**Problem requirements:** The answer should be each line of the records that contains the word "grey"; please copy them all.
Start of Data records
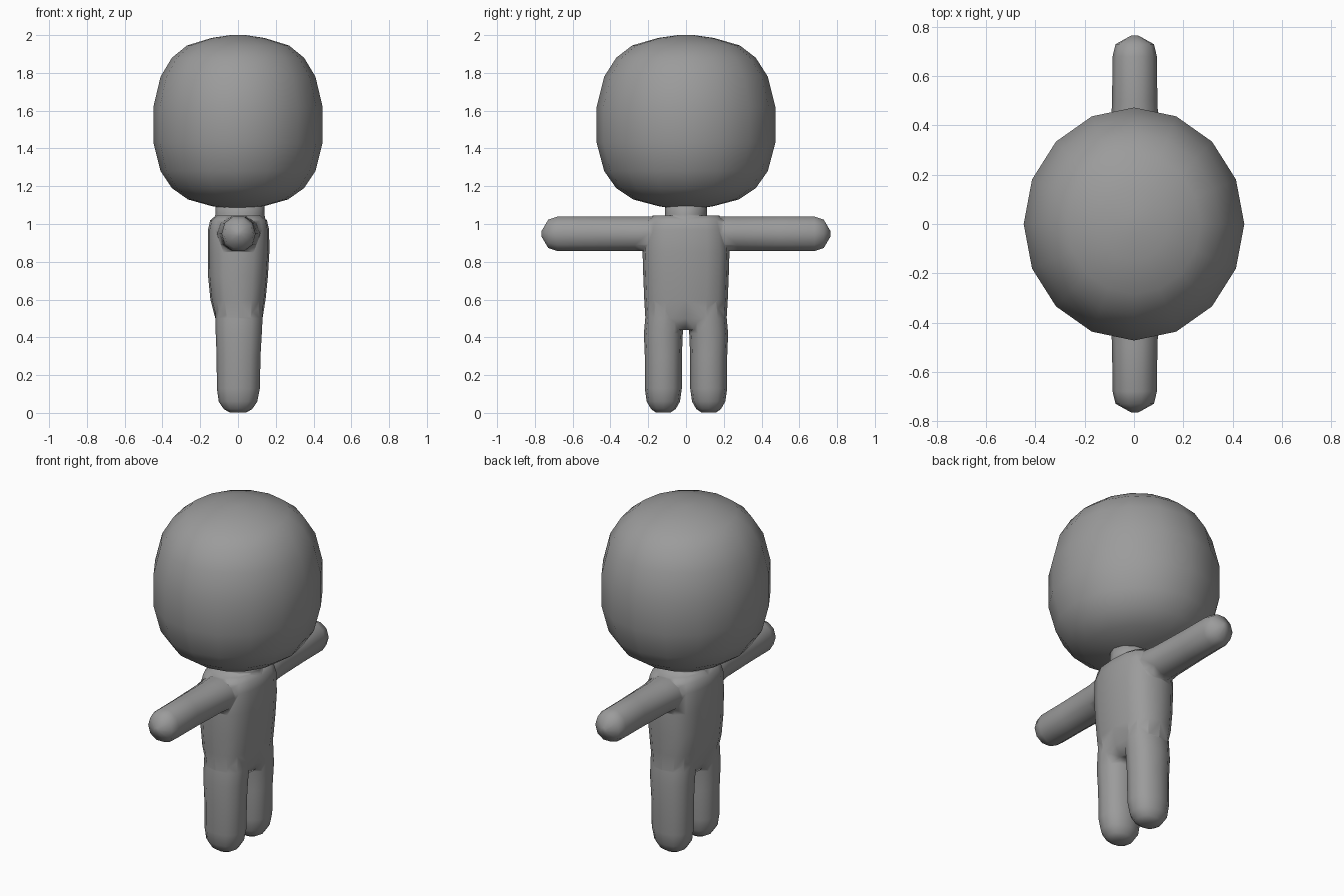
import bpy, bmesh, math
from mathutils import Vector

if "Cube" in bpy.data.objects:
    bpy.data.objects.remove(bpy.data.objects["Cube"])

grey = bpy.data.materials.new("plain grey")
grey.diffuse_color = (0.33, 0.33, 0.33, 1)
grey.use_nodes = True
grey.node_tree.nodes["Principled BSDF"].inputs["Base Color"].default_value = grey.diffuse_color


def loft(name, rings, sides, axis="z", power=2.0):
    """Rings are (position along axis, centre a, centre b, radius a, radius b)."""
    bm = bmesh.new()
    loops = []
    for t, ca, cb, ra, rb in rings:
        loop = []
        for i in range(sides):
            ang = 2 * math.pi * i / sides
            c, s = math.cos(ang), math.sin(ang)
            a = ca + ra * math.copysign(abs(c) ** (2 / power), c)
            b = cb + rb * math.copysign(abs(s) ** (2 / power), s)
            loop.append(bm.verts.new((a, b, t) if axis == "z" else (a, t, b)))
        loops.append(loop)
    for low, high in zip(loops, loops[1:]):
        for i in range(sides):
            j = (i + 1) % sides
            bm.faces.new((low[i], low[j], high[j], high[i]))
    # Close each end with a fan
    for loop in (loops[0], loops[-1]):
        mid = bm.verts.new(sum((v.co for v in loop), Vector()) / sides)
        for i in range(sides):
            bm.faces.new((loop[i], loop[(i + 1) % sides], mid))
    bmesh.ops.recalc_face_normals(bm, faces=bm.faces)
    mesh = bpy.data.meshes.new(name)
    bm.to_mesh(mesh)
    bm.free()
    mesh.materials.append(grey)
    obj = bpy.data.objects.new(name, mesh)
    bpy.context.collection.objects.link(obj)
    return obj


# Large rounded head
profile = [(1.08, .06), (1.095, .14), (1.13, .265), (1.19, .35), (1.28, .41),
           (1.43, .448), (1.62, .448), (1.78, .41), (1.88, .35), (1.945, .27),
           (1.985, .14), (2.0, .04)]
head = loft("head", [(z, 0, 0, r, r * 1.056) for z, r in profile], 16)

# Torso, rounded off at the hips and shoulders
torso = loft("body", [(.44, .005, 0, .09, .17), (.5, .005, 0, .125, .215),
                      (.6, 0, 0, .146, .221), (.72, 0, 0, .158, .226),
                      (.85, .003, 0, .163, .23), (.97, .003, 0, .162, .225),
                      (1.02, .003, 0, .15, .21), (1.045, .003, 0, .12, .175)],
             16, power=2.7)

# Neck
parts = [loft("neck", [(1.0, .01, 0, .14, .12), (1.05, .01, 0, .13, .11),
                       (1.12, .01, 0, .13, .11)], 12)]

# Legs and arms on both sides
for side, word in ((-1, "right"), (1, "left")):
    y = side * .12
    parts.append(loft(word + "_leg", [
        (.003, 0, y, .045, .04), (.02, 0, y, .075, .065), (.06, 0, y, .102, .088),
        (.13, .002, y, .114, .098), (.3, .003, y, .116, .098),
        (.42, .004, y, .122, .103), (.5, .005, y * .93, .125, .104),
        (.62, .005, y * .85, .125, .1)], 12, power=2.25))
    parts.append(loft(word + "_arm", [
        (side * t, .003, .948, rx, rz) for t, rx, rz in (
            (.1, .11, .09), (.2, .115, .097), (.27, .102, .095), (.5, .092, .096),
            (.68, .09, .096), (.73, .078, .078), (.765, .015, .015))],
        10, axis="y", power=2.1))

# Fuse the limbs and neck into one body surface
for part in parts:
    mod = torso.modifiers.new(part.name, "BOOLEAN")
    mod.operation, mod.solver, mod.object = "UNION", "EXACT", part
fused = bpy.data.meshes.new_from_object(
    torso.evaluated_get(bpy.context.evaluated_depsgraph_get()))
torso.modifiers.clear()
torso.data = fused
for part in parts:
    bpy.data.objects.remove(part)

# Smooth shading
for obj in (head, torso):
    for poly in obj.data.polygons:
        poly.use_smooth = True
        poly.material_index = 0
End of Data records
**Output:**
grey = bpy.data.materials.new("plain grey")
grey.diffuse_color = (0.33, 0.33, 0.33, 1)
grey.use_nodes = True
grey.node_tree.nodes["Principled BSDF"].inputs["Base Color"].default_value = grey.diffuse_color
    mesh.materials.append(grey)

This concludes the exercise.